Start of Entries supplied

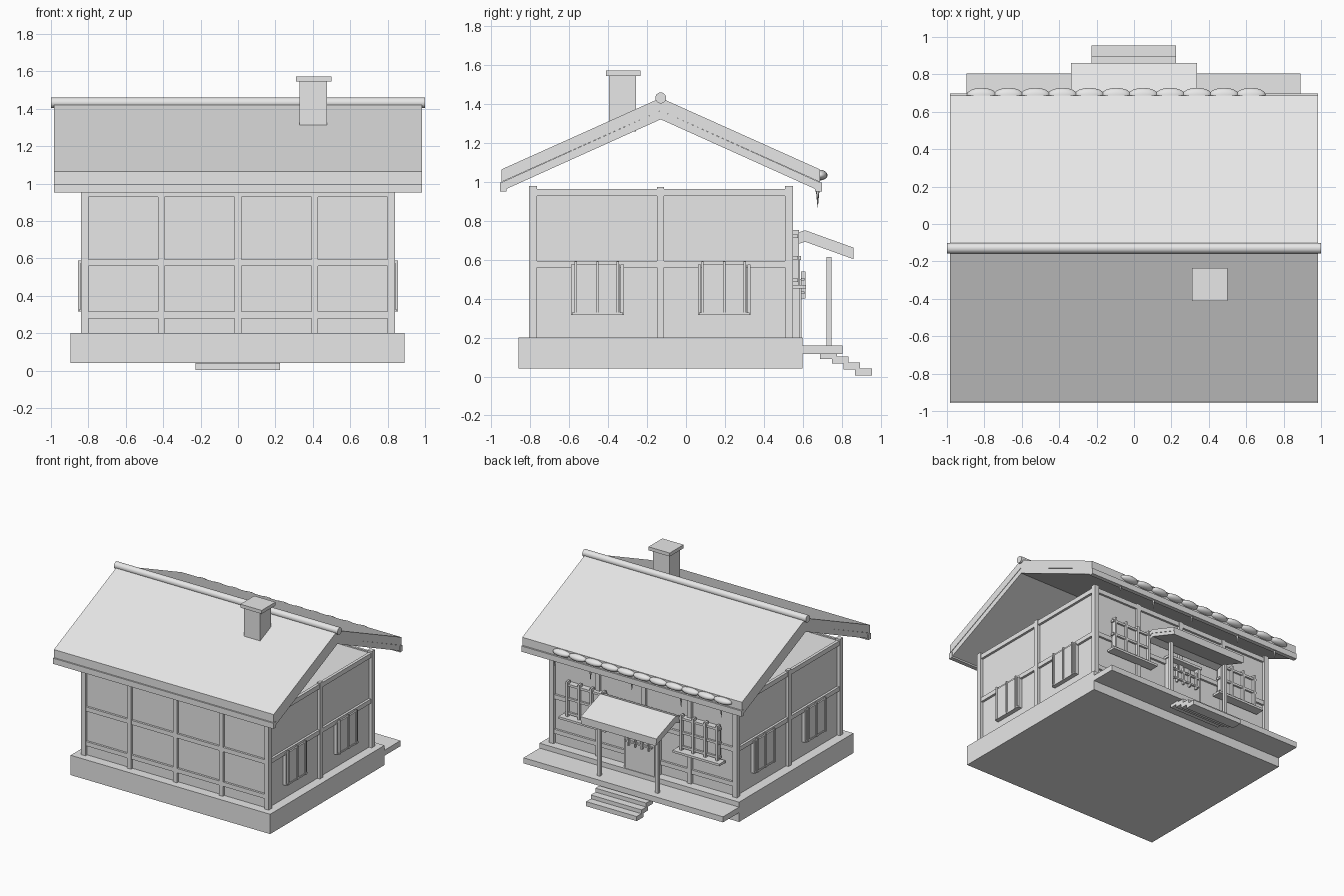
import bpy, bmesh
from mathutils import Matrix

if "Cube" in bpy.data.objects:
    bpy.data.objects.remove(bpy.data.objects["Cube"])

grey = bpy.data.materials.new("light_grey")
grey.use_nodes = True
grey.diffuse_color = (0.8, 0.8, 0.8, 1)
grey.node_tree.nodes["Principled BSDF"].inputs["Base Color"].default_value = (0.8, 0.8, 0.8, 1)


def finish(name, bm, smooth=False):
    bmesh.ops.recalc_face_normals(bm, faces=bm.faces)
    mesh = bpy.data.meshes.new(name)
    bm.to_mesh(mesh)
    bm.free()
    mesh.materials.append(grey)
    for poly in mesh.polygons:
        # keep end caps of round parts flat
        poly.use_smooth = smooth and len(poly.vertices) <= 4
    obj = bpy.data.objects.new(name, mesh)
    bpy.context.collection.objects.link(obj)
    return obj


def box(name, x0, x1, y0, y1, z0, z1):
    bm = bmesh.new()
    bmesh.ops.create_cube(bm, size=1)
    for v in bm.verts:
        v.co = ((x0 + x1) / 2 + v.co.x * (x1 - x0),
                (y0 + y1) / 2 + v.co.y * (y1 - y0),
                (z0 + z1) / 2 + v.co.z * (z1 - z0))
    return finish(name, bm)


def prism(name, profile, half):
    """Extrude a y-z profile symmetrically along x."""
    bm = bmesh.new()
    face = bm.faces.new([bm.verts.new((-half, y, z)) for y, z in profile])
    out = bmesh.ops.extrude_face_region(bm, geom=[face])["geom"]
    moved = [g for g in out if isinstance(g, bmesh.types.BMVert)]
    bmesh.ops.translate(bm, vec=(2 * half, 0, 0), verts=moved)
    return finish(name, bm)


def folded_slab(name, line, thick, half):
    under = [(y, z - thick) for y, z in reversed(line)]
    return prism(name, line + under, half)


# Plinth, walls and veranda
box("plinth", -0.895, 0.89, -0.86, 0.6, 0.04, 0.2)
box("wall_core", -0.815, 0.815, -0.785, 0.525, 0.2, 0.955)
box("veranda_deck", -0.895, 0.89, 0.6, 0.805, 0.115, 0.16)

# Entrance steps
for i, (y, z) in enumerate([(0.69, 0.09), (0.75, 0.067), (0.81, 0.035), (0.87, 0.004)]):
    box(f"step_{i + 1}", -0.228, 0.225, y, y + 0.085, z, z + 0.037)

# Timber frame: corner posts
for x in (-0.82, 0.82):
    for y in (-0.787, 0.53):
        box("corner_post", x - 0.02, x + 0.02, y - 0.02, y + 0.02, 0.2, 0.98)

# Timber frame: long walls
for side, y0, y1 in (("front", -0.805, -0.78), ("back", 0.52, 0.545)):
    for x in (-0.41, 0, 0.41):
        box(side + "_post", x - 0.018, x + 0.018, y0, y1, 0.2, 0.97)
    for z0, z1 in ((0.28, 0.315), (0.56, 0.595), (0.928, 0.965)):
        box(side + "_rail", -0.82, 0.82, y0 + 0.003, y1 - 0.003, z0, z1)

# Timber frame and shuttered windows: side walls
for s, side in ((1, "left"), (-1, "right")):
    def side_box(name, d0, d1, y0, y1, z0, z1):
        a, b = sorted((s * d0, s * d1))
        box(f"{side}_{name}", a, b, y0, y1, z0, z1)

    side_box("post", 0.81, 0.838, -0.15, -0.113, 0.2, 0.975)
    for z0, z1 in ((0.56, 0.595), (0.928, 0.965)):
        side_box("rail", 0.81, 0.834, -0.78, 0.52, z0, z1)
    for y in (-0.455, 0.197):
        side_box("window_panel", 0.81, 0.846, y - 0.115, y + 0.115, 0.325, 0.575)
        for offset in (-0.112, 0, 0.105):
            side_box("window_bar", 0.84, 0.855, y + offset - 0.006, y + offset + 0.006, 0.315, 0.59)
        for edge in (-0.127, 0.127):
            side_box("window_jamb", 0.81, 0.842, y + edge - 0.008, y + edge + 0.008, 0.315, 0.575)
        side_box("window_sill", 0.81, 0.85, y - 0.13, y + 0.13, 0.315, 0.328)

# Main roof in two layers with an open gable
RIDGE_Y, HALF = -0.13, 0.826


def roof_line(z_eave, z_ridge, half):
    return [(RIDGE_Y - half, z_eave), (RIDGE_Y, z_ridge), (RIDGE_Y + half, z_eave)]


folded_slab("roof_covering", roof_line(1.065, 1.432, HALF - 0.008), 0.065, 0.983)
folded_slab("roof_boarding", roof_line(1.0, 1.367, HALF - 0.012), 0.045, 0.98)
for name, y in (("front", RIDGE_Y - HALF), ("back", RIDGE_Y + HALF - 0.032)):
    box(name + "_eave_beam", -0.985, 0.985, y, y + 0.034, 0.952, 0.998)

# Round ridge pole
bm = bmesh.new()
bmesh.ops.create_cone(bm, cap_ends=True, segments=24, radius1=0.028, radius2=0.028, depth=2,
                      matrix=Matrix.Translation((0, RIDGE_Y, 1.432)) @ Matrix.Rotation(1.5708, 4, "Y"))
finish("ridge_pole", bm, True)

# Chimney
box("chimney_stack", 0.33, 0.475, -0.395, -0.258, 1.26, 1.55)
box("chimney_cap", 0.31, 0.5, -0.412, -0.235, 1.545, 1.573)

# Rounded lumps along the back eave
for i in range(11):
    bm = bmesh.new()
    place = Matrix.Translation((-0.815 + 0.144 * i, 0.69, 1.035))
    bmesh.ops.create_uvsphere(bm, u_segments=16, v_segments=8, radius=1,
                              matrix=place @ Matrix.Diagonal((0.08, 0.038, 0.027, 1)))
    finish("eave_lump", bm, True)

# Icicles under the back eave
for x, length in ((0.7, 0.05), (0.38, 0.08), (0.01, 0.06), (-0.43, 0.085), (-0.79, 0.07)):
    bm = bmesh.new()
    bmesh.ops.create_cone(bm, cap_ends=True, segments=8, radius1=0.001, radius2=0.009, depth=length,
                          matrix=Matrix.Translation((x, 0.677, 0.955 - length / 2)))
    finish("icicle", bm, True)

# Porch roof and posts
porch = [(0.555, 0.732), (0.612, 0.752), (0.862, 0.662)]
folded_slab("porch_roof", porch, 0.032, 0.338)
folded_slab("porch_roof_boarding", [(y, z - 0.032) for y, z in porch], 0.027, 0.334)
for x in (-0.26, 0.26):
    box("porch_post", x - 0.013, x + 0.013, 0.723, 0.748, 0.16, 0.615)

# Door with a barred upper light
box("door", -0.135, 0.13, 0.53, 0.595, 0.2, 0.5)
for x in (-0.14, 0.135):
    box("door_jamb", x - 0.012, x + 0.012, 0.53, 0.585, 0.2, 0.62)
box("door_lintel", -0.16, 0.155, 0.53, 0.59, 0.6, 0.62)
for x in (-0.09, -0.03, 0.03, 0.09):
    box("door_bar", x - 0.006, x + 0.006, 0.592, 0.615, 0.4, 0.54)
for z in (0.43, 0.5):
    box("door_cross_bar", -0.12, 0.12, 0.595, 0.61, z - 0.006, z + 0.006)

# Back windows with lattice and projecting sill
for x in (-0.52, 0.5):
    box("back_window_pane", x - 0.16, x + 0.16, 0.52, 0.56, 0.48, 0.73)
    for offset in (-0.16, -0.055, 0.055, 0.16):
        box("back_window_bar", x + offset - 0.009, x + offset + 0.009, 0.545, 0.582, 0.47, 0.752)
    for z in (0.495, 0.61, 0.722):
        box("back_window_cross_bar", x - 0.18, x + 0.18, 0.545, 0.575, z - 0.009, z + 0.009)
    box("back_window_sill", x - 0.21, x + 0.21, 0.54, 0.617, 0.452, 0.47)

End of Entries supplied

* Assignment
Only lines containing the string "True" belong in the answer; find them in the data above and copy them.

* Answer space
grey.use_nodes = True
bmesh.ops.create_cone(bm, cap_ends=True, segments=24, radius1=0.028, radius2=0.028, depth=2,
finish("ridge_pole", bm, True)
    finish("eave_lump", bm, True)
    bmesh.ops.create_cone(bm, cap_ends=True, segments=8, radius1=0.001, radius2=0.009, depth=length,
    finish("icicle", bm, True)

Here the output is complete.